Miles Teller and J.K. Simmons wage an intimate war as student and teacher in mutual pursuit of perfection. The co-stars are each at their absolute best. Miles Teller embodies the psychological deterioration of a young music student with a confidence that will surely emblazon his name on marquees for the foreseeable future. Simmons holds the viewer captive as tightly as the fearsome maestro holds his students. Laser-focused and chaotic, Whiplash is an addictive rush.
2. Birdman (Alejandro González Iñárritu)

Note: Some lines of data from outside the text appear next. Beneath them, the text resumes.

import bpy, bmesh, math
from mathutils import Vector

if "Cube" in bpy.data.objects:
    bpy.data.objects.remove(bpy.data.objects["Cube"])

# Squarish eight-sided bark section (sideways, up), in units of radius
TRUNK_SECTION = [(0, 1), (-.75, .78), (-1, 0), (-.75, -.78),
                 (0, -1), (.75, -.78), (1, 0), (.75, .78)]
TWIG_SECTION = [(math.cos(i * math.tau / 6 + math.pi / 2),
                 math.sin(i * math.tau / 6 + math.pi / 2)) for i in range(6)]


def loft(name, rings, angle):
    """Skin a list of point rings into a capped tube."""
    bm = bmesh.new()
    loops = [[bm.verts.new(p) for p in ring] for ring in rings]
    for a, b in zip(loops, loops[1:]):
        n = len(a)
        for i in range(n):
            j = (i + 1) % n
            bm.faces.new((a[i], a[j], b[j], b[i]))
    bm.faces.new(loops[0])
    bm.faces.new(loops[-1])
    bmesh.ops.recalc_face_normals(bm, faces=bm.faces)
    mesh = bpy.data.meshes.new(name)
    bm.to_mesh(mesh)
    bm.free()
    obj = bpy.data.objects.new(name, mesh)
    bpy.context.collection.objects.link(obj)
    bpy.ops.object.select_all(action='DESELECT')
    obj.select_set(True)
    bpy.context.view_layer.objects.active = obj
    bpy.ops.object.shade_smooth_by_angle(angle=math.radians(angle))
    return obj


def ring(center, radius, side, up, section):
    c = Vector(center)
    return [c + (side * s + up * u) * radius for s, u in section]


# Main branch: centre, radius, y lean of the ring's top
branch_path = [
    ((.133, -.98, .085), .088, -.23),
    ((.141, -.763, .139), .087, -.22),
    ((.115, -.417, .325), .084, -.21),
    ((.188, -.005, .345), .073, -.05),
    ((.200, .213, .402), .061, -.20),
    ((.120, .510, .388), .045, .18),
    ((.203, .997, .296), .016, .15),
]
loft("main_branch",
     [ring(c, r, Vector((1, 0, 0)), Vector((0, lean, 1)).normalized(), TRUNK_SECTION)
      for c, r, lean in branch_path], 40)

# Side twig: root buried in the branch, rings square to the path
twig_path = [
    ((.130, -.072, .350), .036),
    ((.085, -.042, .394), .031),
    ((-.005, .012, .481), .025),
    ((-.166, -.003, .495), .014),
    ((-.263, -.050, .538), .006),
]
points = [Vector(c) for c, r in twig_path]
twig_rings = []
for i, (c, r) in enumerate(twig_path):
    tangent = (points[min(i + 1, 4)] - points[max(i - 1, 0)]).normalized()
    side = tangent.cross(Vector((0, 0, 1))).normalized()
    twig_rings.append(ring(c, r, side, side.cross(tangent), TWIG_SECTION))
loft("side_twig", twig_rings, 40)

This is the kind of movie that makes me desperately want to make movies. Birdman is a celebration of cinema. It’s also a nostalgia romp for Michael Keaton fans. Riggan Thomson’s fictional celebrity narrative cheekily mirrors Keaton’s real one. The former Batman masterfully enlivens this retired Birdman. Keaton’s performance boils over with verve.
Stellar turns abound across the supporting cast as well. Edward Norton and Zach Galifianakis bring their dramatic A-game. And Emma Stone devastates as Riggan’s daughter, Sam – she’s an emotional implosion and magnetic to watch.
Alejandro González Iñárritu’s fifth feature is a feast for the movie lover’s soul and eye, thanks largely to some masterful cinematography from Emmanuel Lubezki. The DP and director keep the action rolling seamlessly into one dazzling long take. It’s intoxicating.
1. Under the Skin (Jonathan Glazer)
There’s a magical moment when you realize that something has just irreversibly changed you. I experienced it after seeing Under the Skin for the first time. Jonathan Glazer’s surreal vision offered a voyeuristic glimpse into what it means to be human and alien, and how the two can be the same.
Scarlett Johansson’s brilliant performance as a mysterious extraterrestrial in disguise is the heartbreaking core of a film that abstractly explores the dark truths of the feminine experience. Johansson skitters across the emotional spectrum just as effortlessly as Glazer and cinematographer Daniel Landin bounce around their visual palette. The result is disturbing and confounding. It’s also enlightening and unforgettable.
Click here to see the other 2014 lists from the Movie Fail staff!